The Sight, Sound and Feel of Flavor

Photo: Pixabay

In 2012, the snack company Mondelez, the owner of Cadbury’s, made another misstep. When it changed the classic rectangular chunks of Cadbury’s Dairy Milk into curved segments, customers complained that the chocolate tasted “too sugary” and “sickly.” Spence and other researchers have found that curved shapes can enhance sweetness. In one experiment, diners reported that a cheesecake tasted twenty per cent sweeter when it was eaten from a round white plate rather than a square one.

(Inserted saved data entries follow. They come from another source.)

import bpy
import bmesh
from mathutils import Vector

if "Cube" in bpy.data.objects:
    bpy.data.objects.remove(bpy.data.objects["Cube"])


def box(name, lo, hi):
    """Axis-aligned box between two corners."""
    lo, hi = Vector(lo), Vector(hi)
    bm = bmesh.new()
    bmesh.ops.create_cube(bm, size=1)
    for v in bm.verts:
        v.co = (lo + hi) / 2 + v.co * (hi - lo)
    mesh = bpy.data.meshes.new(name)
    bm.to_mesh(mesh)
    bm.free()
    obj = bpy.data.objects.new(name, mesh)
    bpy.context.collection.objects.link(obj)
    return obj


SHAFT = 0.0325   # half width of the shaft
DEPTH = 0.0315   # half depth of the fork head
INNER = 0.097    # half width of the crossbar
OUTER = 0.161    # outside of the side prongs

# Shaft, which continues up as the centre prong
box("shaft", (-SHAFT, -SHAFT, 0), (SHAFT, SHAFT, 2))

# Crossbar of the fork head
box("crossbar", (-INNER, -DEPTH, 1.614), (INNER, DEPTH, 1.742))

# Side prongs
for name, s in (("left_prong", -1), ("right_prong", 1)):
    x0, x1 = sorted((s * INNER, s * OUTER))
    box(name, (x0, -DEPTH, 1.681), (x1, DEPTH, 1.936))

In any case, Spence said, consumers are constantly, if unwittingly, proving his point that taste can be altered through color, shape, or sound alone. “These effects do exist,” he said. “The only question is whether and how we will use them.”

Nicola Twilley, writing in The New Yorker about how the color of containers and the sound of food ─ even the sound of packaging ─ influences our perception of flavor, and how one researcher is enlarging science’s understanding of the multisensorial experience of eating.

Read the story